As Bivek Sharma, head of KPMG Small Business Accounting, said: “If your market is unlikely to bear your price, think again. And, as a general point, although getting right is best, of course, setting a price that’s too high is better than one that’s too low.”

It’s crucial to do your market research before you set price tags so you can benchmark yourself against competition. If yours is the first to market, research is still key to figure out the ballpark price a consumer would be willing to pay.

Never simply find out what a competitor charges and match it – your costs may be higher, your product may be more premium, they might be offering a better product and therefore be better value, there are a whole host of factors at play.

While conducting your research, you are looking for the optimum price. That is, the price which enables you to cover costs and maximise profits, while keeping prices attractive to customers.

The different pricing strategies

Cost-plus pricing involves working out your break-even price for a unit, and adding a mark-up percentage to the final price.

When using the cost-plus pricing approach, you must include all costs in order to make an overall profit.

Alternatively, there is value-based pricing which means charging customers on what they perceive the value of your products to be.

This approach can yield higher profit margins (think high-end fashion, and the automotive industries) but it requires a very thorough understanding of your target market.

Think tactically

Have you considered introductory offers, loyalty schemes, discounts, limited period offers and bundle deals?

“Customers will welcome the offer of discount later on. Trying to justify a sudden price increase is much more difficult,” said Sharma.

And that’s just the tip of the iceberg. If you’re keen find out more about nailing your product pricing, take a look at this guide from KPMG Small Business Accounting.

Sign up to our newsletter to get the latest from Business Advice.


 
TAGS:

ABOUT THE EXPERT

Letitia Booty is a special projects journalist for Business Advice. She has a BA in English Literature from the University of East Anglia, and since graduating she has written for a variety of trade titles. Most recently, she was a reporter at SME magazine.
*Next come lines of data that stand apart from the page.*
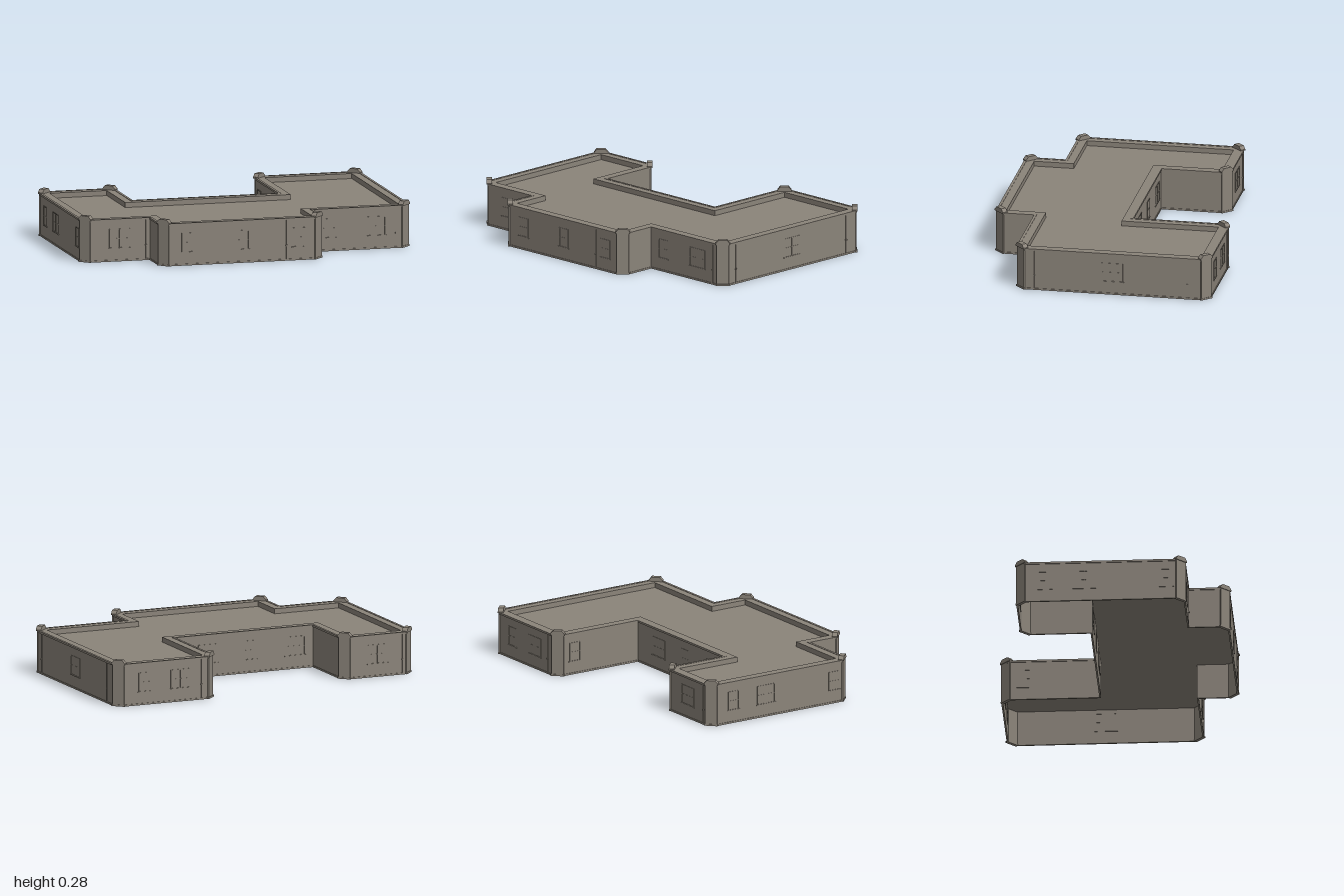
import * as THREE from 'three';

const stone = new THREE.MeshStandardMaterial({ color: 0x8b847a });
stone.name = 'grey stone';

// Footprint corners [x, z], running round the plan
const PLAN = [
  [-0.99, 0.455], [-0.58, 0.455], [-0.58, 0.69], [0.4, 0.69], [0.4, 0.455], [0.99, 0.455],
  [0.99, -0.69], [0.355, -0.69], [0.355, -0.115], [-0.535, -0.115], [-0.535, -0.525], [-0.99, -0.525],
];
const CHAMFER = 0.05;

// Corner data: unit directions along both edges and whether the corner is convex
const corners = PLAN.map(([x, z], i) => {
  const p = new THREE.Vector2(x, -z);
  const at = (k) => new THREE.Vector2(PLAN[(k + 12) % 12][0], -PLAN[(k + 12) % 12][1]);
  const a = p.clone().sub(at(i - 1)).normalize();
  const b = at(i + 1).sub(p).normalize();
  return { p, a, b, convex: a.cross(b) > 0 };
});

// Footprint outline moved inwards by inset, convex corners cut by chamfer
function outline(inset, chamfer) {
  const pts = [];
  for (const { p, a, b, convex } of corners) {
    const q = p.clone();
    for (const d of [a, b]) q.add(new THREE.Vector2(-d.y, d.x).multiplyScalar(inset));
    if (convex && chamfer > 0) {
      pts.push(q.clone().addScaledVector(a, -chamfer), q.clone().addScaledVector(b, chamfer));
    } else pts.push(q);
  }
  return pts;
}

function mesh(name, geo, x = 0, y = 0, z = 0) {
  const m = new THREE.Mesh(geo, stone);
  m.name = name;
  m.position.set(x, y, z);
  return m;
}

// Flat slab or ring following the footprint, from y0 to y1
function slab(name, outer, inner, y0, y1) {
  const shape = new THREE.Shape(outer);
  if (inner) shape.holes.push(new THREE.Path(inner));
  const geo = new THREE.ExtrudeGeometry(shape, { depth: y1 - y0, bevelEnabled: false });
  geo.rotateX(-Math.PI / 2);
  return mesh(name, geo, 0, y0, 0);
}

const box = (name, w, h, d, x, y, z) => mesh(name, new THREE.BoxGeometry(w, h, d), x, y, z);

// Sash window; the frame shows on both sides of the thin wall
function sashWindow(wide) {
  const g = new THREE.Group();
  g.name = wide ? 'wideWindow' : 'narrowWindow';
  const w = wide ? 0.12 : 0.072, h = 0.11, y = 0.135, t = 0.005, d = 0.011, z = -0.003;
  for (const s of [-1, 1]) {
    g.add(box('windowJamb', t, h, d, s * w / 2, y, z));
    g.add(box('windowRail', w + t, t, d, 0, y + s * h / 2, z));
  }
  g.add(box('windowSill', w + 0.016, 0.005, 0.015, 0, y - h / 2 - 0.002, z));
  g.add(box('meetingRail', w, 0.004, 0.009, 0, y, z));
  if (wide) g.add(box('mullion', 0.004, h, 0.009, 0, y, z));
  return g;
}

// Thin downpipe with a bracket
function downpipe() {
  const g = new THREE.Group();
  g.name = 'downpipe';
  g.add(box('pipe', 0.005, 0.24, 0.005, 0, 0.12, 0.002));
  g.add(box('pipeBracket', 0.01, 0.008, 0.008, 0, 0.09, 0.003));
  return g;
}

// Corner pier with foot and tapered cap, facing +z before turning
function cornerPier() {
  const g = new THREE.Group();
  g.name = 'cornerPier';
  g.add(box('pierShaft', 0.072, 0.25, 0.014, 0, 0.125, 0));
  g.add(box('pierFoot', 0.08, 0.01, 0.02, 0, 0.005, 0));
  const cap = new THREE.Shape([[-0.042, 0], [0.042, 0], [0.042, 0.008], [0.025, 0.027], [-0.025, 0.027], [-0.042, 0.008]]
    .map(([x, y]) => new THREE.Vector2(x, y)));
  const geo = new THREE.ExtrudeGeometry(cap, { depth: 0.032, bevelEnabled: false });
  g.add(mesh('pierCap', geo, 0, 0.248, -0.02));
  return g;
}

export function createModel() {
  const model = new THREE.Group();
  model.name = 'building';

  // Shell, open underneath
  model.add(slab('walls', outline(0, CHAMFER), outline(0.006, CHAMFER), 0, 0.222));
  model.add(slab('roof', outline(0.004, CHAMFER), null, 0.214, 0.22));
  model.add(slab('parapet', outline(0, CHAMFER), outline(0.055, 0), 0.219, 0.25));
  model.add(slab('coping', outline(-0.005, CHAMFER), outline(0.01, CHAMFER), 0.24, 0.252));
  model.add(slab('plinth', outline(-0.004, CHAMFER), outline(0.005, CHAMFER), 0, 0.01));

  // Piers on the cut corners
  for (const { p, a, b, convex } of corners) {
    if (!convex) continue;
    const out = a.clone().sub(b).normalize();
    const mid = p.clone().addScaledVector(a, -CHAMFER / 2).addScaledVector(b, CHAMFER / 2);
    const pier = cornerPier();
    pier.position.set(mid.x, 0, -mid.y);
    pier.rotation.y = Math.atan2(out.x, -out.y);
    model.add(pier);
  }

  // Facades: direction faced, wall plane, narrow windows, wide windows, downpipes
  const H = Math.PI / 2;
  const facades = [
    [0, 0.69, [-0.415, -0.085, 0.255], [], [0.18]],
    [0, 0.455, [0.5], [0.78, -0.765], [0.905, -0.605]],
    [H, 0.99, [], [-0.115], [0.35, -0.56]],
    [2 * H, -0.69, [0.81], [0.58], [0.445]],
    [2 * H, -0.115, [-0.135], [0.14, -0.42], []],
    [2 * H, -0.525, [], [-0.76], [-0.92]],
    [-H, -0.99, [-0.36, 0.35], [-0.13], []],
    [-H, 0.355, [-0.56], [], []],
  ];
  for (const [turn, plane, narrow, wide, pipes] of facades) {
    const sideways = Math.abs(turn) === H;
    const put = (part, t) => {
      part.position.set(sideways ? plane : t, 0, sideways ? t : plane);
      part.rotation.y = turn;
      model.add(part);
    };
    narrow.forEach((t) => put(sashWindow(false), t));
    wide.forEach((t) => put(sashWindow(true), t));
    pipes.forEach((t) => put(downpipe(), t));
  }
  return model;
}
Q&A

If you’ve found the article above useful, but have a more detailed and bespoke question, then please feel free to submit a query to our expert. We at Business Advice will get in contact with them on your behalf and arrange for a personalised response. These questions and answers will then be collated on the site for any other readers who have similar queries.

Ask a question

High Streets Initiative